India - It's All Starting To Make Sense Now

If there's one thing you can rely on it's that you can't believe a word a politician says. If that politician happens to be an Indian one, then multiply that up by seventeen, subtract 0.3 and add on your birth date to the power of three million.

What are the slippery buggers up to this time, you ask. Well you will recall that the government there recently imposed a limit on the amount of domestic sugar stocks that any of the large companies such as Nestle, Pepsi etc could hold. They can hold any amount of imported sugar, just not Indian sugar.

Well now it would seem there is talk of introducing similar restrictions on soybeans, edible oil and wheat. They've already extended a ban on exporting edible oil to last until September 2010, now they are proposing to impose stock limits on how many days usage food companies can hold.

The government say that the measures will prevent hoarding and help arrest spiraling food prices in the world's second most populous country. It will not have escaped their notice that by going down this route they are effectively passing a large slice of the financial burden of having to import these products onto the multi-nationals.

If they go ahead and introduce this legislation then it's a nifty bit of Ronaldo-esque footwork, the implications of which are pretty complicated.

Short-term the move would likely drive prices lower. Any processors such as a flour miller or soybean crusher would effectively have to sell any wheat/bean stocks he's holding that are extra to the imposed limit (in the case of sugar that's fifteen days).

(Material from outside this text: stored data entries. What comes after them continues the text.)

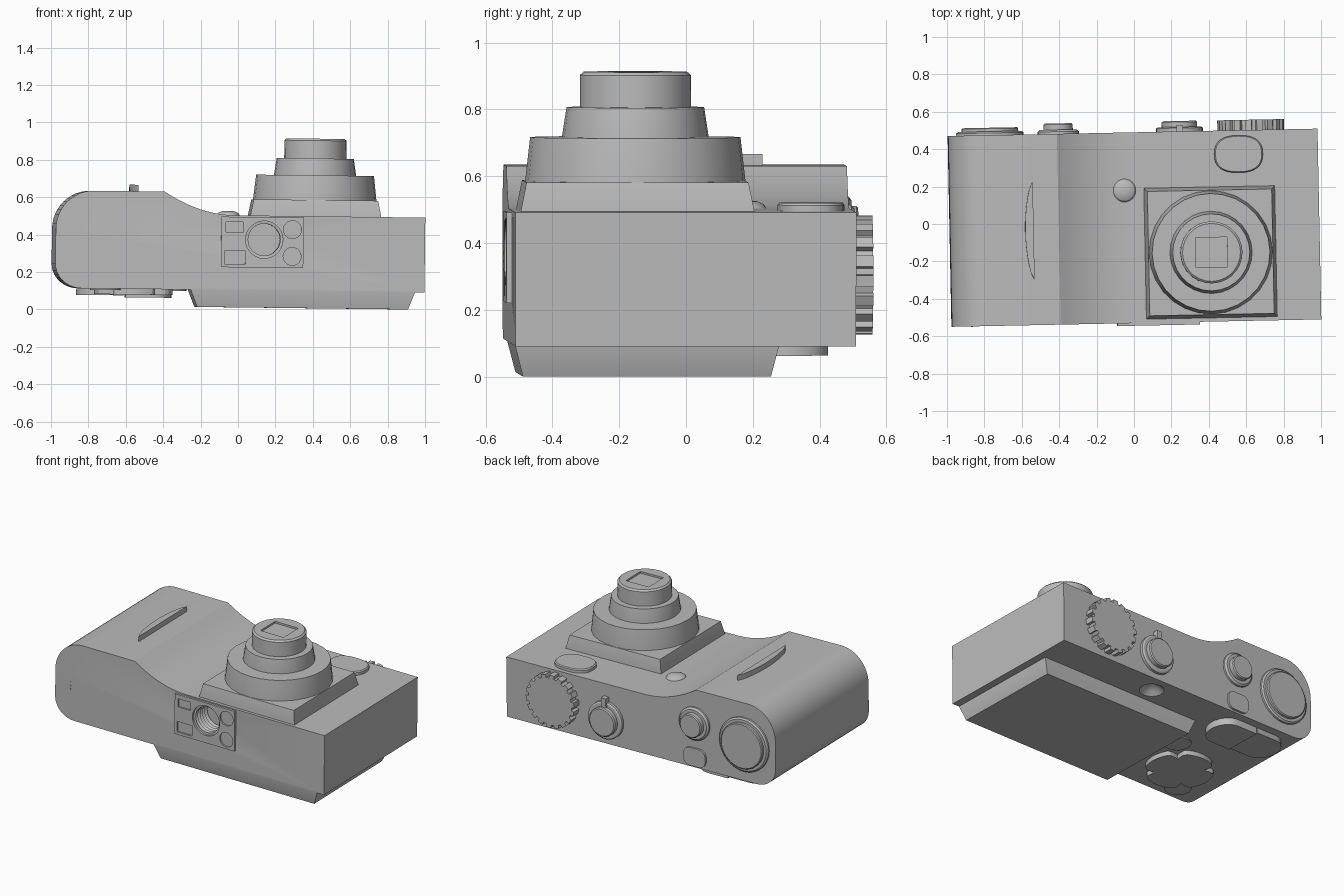
import bpy, bmesh
from math import sin, cos, pi, radians
from mathutils import Matrix, Vector

cube = bpy.data.objects.get("Cube")
if cube:
    bpy.data.objects.remove(cube)

grey = bpy.data.materials.new("mid_grey")
grey.use_nodes = True
grey.diffuse_color = (0.5, 0.5, 0.5, 1)
grey.node_tree.nodes["Principled BSDF"].inputs["Base Color"].default_value = (0.5, 0.5, 0.5, 1)

# The whole camera lies on its back with a slight lean
LEAN = Matrix.Rotation(radians(1.15), 4, 'Z') @ Matrix.Rotation(radians(0.7), 4, 'Y')
FACING = {"up": 0, "down": 180, "front": 90, "back": -90}


def arc(cx, cy, rx, ry, start, end, n):
    return [(cx + rx * cos(radians(start + (end - start) * i / n)),
             cy + ry * sin(radians(start + (end - start) * i / n))) for i in range(n + 1)]


def circle(n=32):
    return [(cos(2 * pi * i / n), sin(2 * pi * i / n)) for i in range(n)]


def rect(w, h):
    return [(-w / 2, -h / 2), (w / 2, -h / 2), (w / 2, h / 2), (-w / 2, h / 2)]


def round_rect(w, h, r):
    pts = []
    for k, (sx, sy) in enumerate([(1, 1), (-1, 1), (-1, -1), (1, -1)]):
        pts += arc(sx * (w / 2 - r), sy * (h / 2 - r), r, r, k * 90, k * 90 + 90, 6)
    return pts


def stack(name, outline, levels, loc=(0, 0, 0), facing="up"):
    """Loft one outline through (scale, height) levels and cap both ends."""
    bm = bmesh.new()
    rings = [[bm.verts.new((x * s, y * s, h)) for x, y in outline] for s, h in levels]
    n = len(outline)
    for a, b in zip(rings, rings[1:]):
        for i in range(n):
            j = (i + 1) % n
            bm.faces.new((a[i], a[j], b[j], b[i]))
    bm.faces.new(rings[0][::-1])
    bm.faces.new(rings[-1])
    bmesh.ops.recalc_face_normals(bm, faces=bm.faces[:])
    turn = Matrix.Rotation(radians(FACING[facing]), 4, 'X')
    bm.transform(LEAN @ Matrix.Translation(Vector(loc)) @ turn)
    mesh = bpy.data.meshes.new(name)
    bm.to_mesh(mesh)
    bm.free()
    ob = bpy.data.objects.new(name, mesh)
    mesh.materials.append(grey)
    bpy.context.collection.objects.link(ob)
    return ob


def cut(cutter, *targets):
    for t in targets:
        mod = t.modifiers.new("cut", 'BOOLEAN')
        mod.operation = 'DIFFERENCE'
        mod.solver = 'EXACT'
        mod.object = cutter
        bpy.context.view_layer.objects.active = t
        bpy.ops.object.modifier_apply(modifier=mod.name)
    bpy.data.objects.remove(cutter)


TOP, BOTTOM, BACK, FRONT = 0.503, 0.103, 0.49, -0.53

# Body: side profile with a rounded grip and a concave sweep
profile = [(0.985, BOTTOM), (0.985, TOP)]
profile += [(-0.03 - 0.038 * i, TOP + 0.122 * (i / 10) ** 2) for i in range(11)]
profile += arc(-0.79, 0.42, 0.2, 0.205, 90, 180, 12)
profile += arc(-0.85, 0.235, 0.14, 0.132, 180, 270, 10)
body = stack("body", profile, [(1, -BACK), (1, -FRONT)], facing="front")

# Screen panel underneath, tapered
screen = stack("screen_panel", rect(1.2, 0.79), [(1, -0.01), (1, 0), (0.94, 0.092)],
               (0.335, -0.135, BOTTOM), "down")

# Lens: square pedestal, three tapering tiers, square recess on top
LX, LY = 0.4, -0.16
stack("lens_pedestal", rect(0.7, 0.7), [(1, -0.01), (1, 0), (0.95, 0.087)], (LX, LY, TOP))
tiers = [("outer", 0.59, [(0.33, -0.01), (0.33, 0), (0.315, 0.132)]),
         ("middle", 0.722, [(0.22, -0.01), (0.22, 0), (0.206, 0.09)]),
         ("inner", 0.812, [(0.166, -0.01), (0.166, 0.096), (0.155, 0.106)])]
for label, z, levels in tiers:
    tier = stack("lens_tier_" + label, circle(28), levels, (LX, LY, z))
cut(stack("cutter", rect(0.17, 0.16), [(1, -0.012), (1, 0.05)], (LX, LY, 0.918)), tier)

# Flash window, lamp dome and finger grip on the upper face
flash = [(0.13 * abs(x) ** 0.8 * (1 if x > 0 else -1), 0.1 * abs(y) ** 0.8 * (1 if y > 0 else -1))
         for x, y in circle()]
stack("flash_window", flash, [(1, -0.01), (1, 0.018), (0.95, 0.025)], (0.56, 0.363, TOP))
stack("lamp_dome", circle(), [(0.062, -0.01), (0.062, 0), (0.054, 0.012), (0.035, 0.021), (0.015, 0.024)],
      (-0.055, 0.18, TOP))
bow = [(-0.045 * sin(pi * i / 12) ** 0.6 if 0 < i < 12 else 0, 0.265 - 0.53 * i / 12)
       for i in range(13)]
stack("finger_grip", bow, [(1, -0.01), (1, 0.035)], (-0.545, -0.025, 0.625))

# Mounting plate with socket, contacts and screws
plate = stack("socket_plate", rect(0.44, 0.27), [(1, -0.01), (1, 0.014)], (0.115, FRONT, 0.36), "front")
thread = [(0.098 - 0.012 * (i % 2), -0.14 + 0.0125 * i) for i in range(12)] + [(0.1, 0), (0.1, 0.05)]
cut(stack("cutter", circle(28), thread, (0.125, FRONT, 0.375), "front"), plate, body)
for shape, x, z in [(rect(0.09, 0.055), -0.035, 0.44), (rect(0.11, 0.07), -0.03, 0.278),
                    ([(0.048 * a, 0.048 * b) for a, b in circle(20)], 0.275, 0.43),
                    ([(0.048 * a, 0.048 * b) for a, b in circle(20)], 0.275, 0.287)]:
    cut(stack("cutter", shape, [(1, 0.004), (1, 0.05)], (x, FRONT, z), "front"), plate)

# Speaker dots on the grip end
for i in range(3):
    stack("speaker_dot", circle(8), [(0.005, -0.01), (0.005, 0.002)], (-0.88, FRONT, 0.31 + 0.025 * i), "front")

# Knurled mode dial
dial = []
for i in range(18):
    for r, f in ((0.178, 0), (0.178, 0.55), (0.158, 0.6), (0.158, 0.95)):
        a = 2 * pi * (i + f) / 18
        dial.append((r * cos(a), r * sin(a)))
stack("mode_dial", dial, [(1, -0.01), (1, 0.055)], (0.63, BACK, 0.312), "back")

# Shutter button with zoom lever, power button, large knob, pill button
stack("shutter_base", circle(), [(0.125, -0.01), (0.125, 0.018), (0.115, 0.024)], (0.25, BACK, 0.265), "back")
stack("shutter_button", circle(), [(0.095, 0), (0.095, 0.05), (0.088, 0.056)], (0.25, BACK, 0.265), "back")
stack("zoom_lever", rect(0.035, 0.08), [(1, -0.01), (1, 0.035)], (0.25, BACK, 0.38), "back")
stack("power_base", circle(), [(0.11, -0.01), (0.11, 0.012), (0.098, 0.022)], (-0.4, BACK, 0.4), "back")
stack("power_button", circle(), [(0.078, 0), (0.078, 0.05), (0.072, 0.056)], (-0.4, BACK, 0.4), "back")
stack("large_knob_base", circle(), [(0.18, -0.01), (0.18, 0.012), (0.17, 0.02)], (-0.765, BACK, 0.35), "back")
stack("large_knob", circle(), [(0.152, 0), (0.152, 0.035), (0.146, 0.04)], (-0.765, BACK, 0.35), "back")
stack("pill_button", round_rect(0.16, 0.12, 0.045), [(1, -0.01), (1, 0.014)], (-0.4, BACK, 0.175), "back")

# Split rocker, scalloped control pad and its two round buttons underneath
for x, side in ((-0.735, -1), (-0.475, 1)):
    half = [(side * px, py) for px, py in
            [(-0.125, 0.125), (-0.125, -0.125)] + arc(0.025, 0, 0.1, 0.125, -90, 90, 12)]
    stack("rocker_half", half, [(1, -0.01), (1, 0.045 if side > 0 else 0.035)], (x, 0.31, BOTTOM), "down")
pad = []
for i in range(64):
    a = 2 * pi * i / 64
    r = 0.15 + 0.06 * min(1, 2.2 * abs(cos(2 * a)))
    pad.append((r * cos(a), r * sin(a)))
stack("control_pad", pad, [(1, -0.01), (1, 0.03)], (-0.565, -0.23, BOTTOM), "down")
for x, y in ((-0.36, -0.01), (-0.72, -0.42)):
    stack("round_button", circle(), [(0.082, -0.01), (0.082, 0.008)], (x, y, BOTTOM), "down")

# Lamp recess underneath
cut(stack("cutter", circle(), [(0.075, 0.03), (0.075, 0), (0.05, -0.025), (0.012, -0.045)],
          (0.18, 0.37, BOTTOM), "down"), body)

# Smooth round surfaces, keep edges crisp
for ob in bpy.context.collection.objects:
    ob.select_set(ob.type == 'MESH')
bpy.context.view_layer.objects.active = body
bpy.ops.object.shade_smooth_by_angle(angle=radians(30))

Once any initial wave of stock-clearance has taken place, what happens then? If there's insufficient wheat or soybeans available on the domestic market, will the processors be forced to import? Or will the government suddenly and magically find the missing key to their stores and start to release stocks?

In the case of wheat we are told that there is little stock in private hands anyway, whatever wheat is available in the country is behind lock & key, held by the government. How much is really there is open to question, around 31 MMT at the end of July was the official figure.

If that quantity really is there, and it's fit for human consumption, both of which are highly debatable, that still wouldn't be enough to last until the 2010 harvest in March.

Meanwhile poor monsoon rains leave a huge question mark hanging over crop production, and it's impact on demand, for summer crops such as rice, sugar cane and soybeans. Production and the timing of the harvest of these crops will also impact upon wheat and rapeseed plantings for the 2010 harvest.

Despite the farm minster's protestations that August rains have improved the situation, rainfall is still 20% below normal on a national level upto and including Sept. 7th. In many of the major crop-producing areas of the country it's worse, in Andhra Pradesh 21 of it's 23 states have declared a drought, here monsoon rains are 30% lower than the 50-year average.